I don't know if you remember where you were five years ago today. The country had been gripped with excitement about Live8 and the Olympic Bid, when in a flash, all that was forgotten.
In our school, in our small corner of Essex, the excitement changed to terror in a flash.
Fear and confusion were everywhere, no-one knew what was going on and we were scared. For me and my friends, it was compounded by the fact that we had not been gripped with excitement, we were struggling to deal with the fact that one of our friends' Dads' had been diagnosed with cancer. Grief, mingled with a sense that we were not grown up enough to handle the situation had dominated our week and now this.

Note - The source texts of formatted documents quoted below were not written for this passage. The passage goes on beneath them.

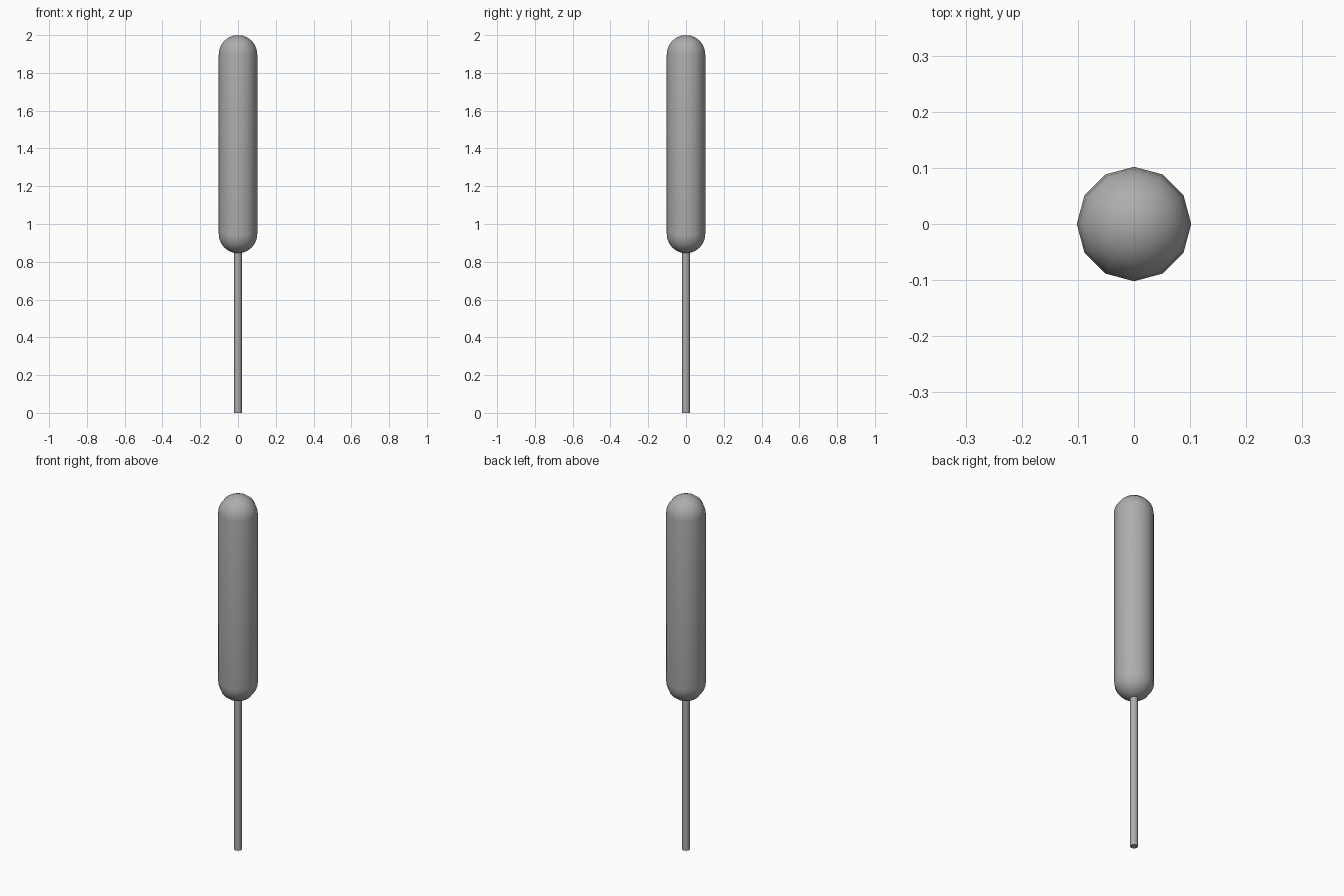
import bpy, bmesh
from math import sin, cos, pi

if "Cube" in bpy.data.objects:
    bpy.data.objects.remove(bpy.data.objects["Cube"])

SIDES = 12

# Mid-dark grey for both parts
grey = bpy.data.materials.new("dark_grey")
grey.diffuse_color = (0.42, 0.42, 0.42, 1)
grey.use_nodes = True
grey.node_tree.nodes["Principled BSDF"].inputs["Base Color"].default_value = grey.diffuse_color


def lathe(name, profile):
    """Revolve (radius, z) points around z; radius 0 makes a pole."""
    bm = bmesh.new()
    rings = []
    for r, z in profile:
        n = SIDES if r > 1e-5 else 1
        rings.append([bm.verts.new((r * cos(2 * pi * i / SIDES), r * sin(2 * pi * i / SIDES), z))
                      for i in range(n)])
    for a, b in zip(rings, rings[1:]):
        for i in range(SIDES):
            j = (i + 1) % SIDES
            quad = [a[i % len(a)], a[j % len(a)], b[j % len(b)], b[i % len(b)]]
            bm.faces.new(list(dict.fromkeys(quad)))
    bmesh.ops.recalc_face_normals(bm, faces=bm.faces)
    mesh = bpy.data.meshes.new(name)
    bm.to_mesh(mesh)
    bm.free()
    mesh.materials.append(grey)
    obj = bpy.data.objects.new(name, mesh)
    bpy.context.collection.objects.link(obj)
    bpy.ops.object.select_all(action='DESELECT')
    obj.select_set(True)
    bpy.context.view_layer.objects.active = obj
    bpy.ops.object.shade_smooth_by_angle(angle=pi / 4)
    return obj


# Capsule-shaped head with rounded ends
R, BOTTOM, TOP, STEPS = 0.102, 0.845, 2.0, 6
angles = [pi / 2 * i / STEPS for i in range(STEPS + 1)]
lower = [(R * sin(a), BOTTOM + R - R * cos(a)) for a in angles]
upper = [(R * cos(a), TOP - R + R * sin(a)) for a in angles]
lathe("capsule_head", lower + upper)

# Thin stem, its top sunk into the head
lathe("stem", [(0, 0), (0.02, 0), (0.02, 0.87), (0, 0.87)])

In at IT lesson, all work was abandoned as we all searched through internet news sites, desperate to get our hands on some information that could let us know if our loved ones were safe. Of course the phone lines were down so we were totally reliant on what the internet was telling us. Once we knew our own families were safe, we began to worry about the others we knew who could have been in danger. It was a horrendous day and I barely had space in my head to be thankful that everyone I knew was safe.
I think that week, in all of its terror, I learnt what it means to cry out to God in a new way. I was only fourteen and I had never prayed in that way before, I was truly crying out to God - lamenting. I wanted answers and comfort.
I was reaching beyond any kind of pretence I may have had around my faith or God. This was a gut wrenching cry of agony, and in its midst I knew God was there. I didn't understand, I was hurting, but God was Lord.
It was an important lesson for me. To call out to God in a new way, to cry out in pain - but not forget the sovreignty, the power and the love of God. I learnt to thank God when it feels like there is little to be thankful for.
Today I thank God, for the past five years, for their beauty and brokenness and the for the hope that arises from that.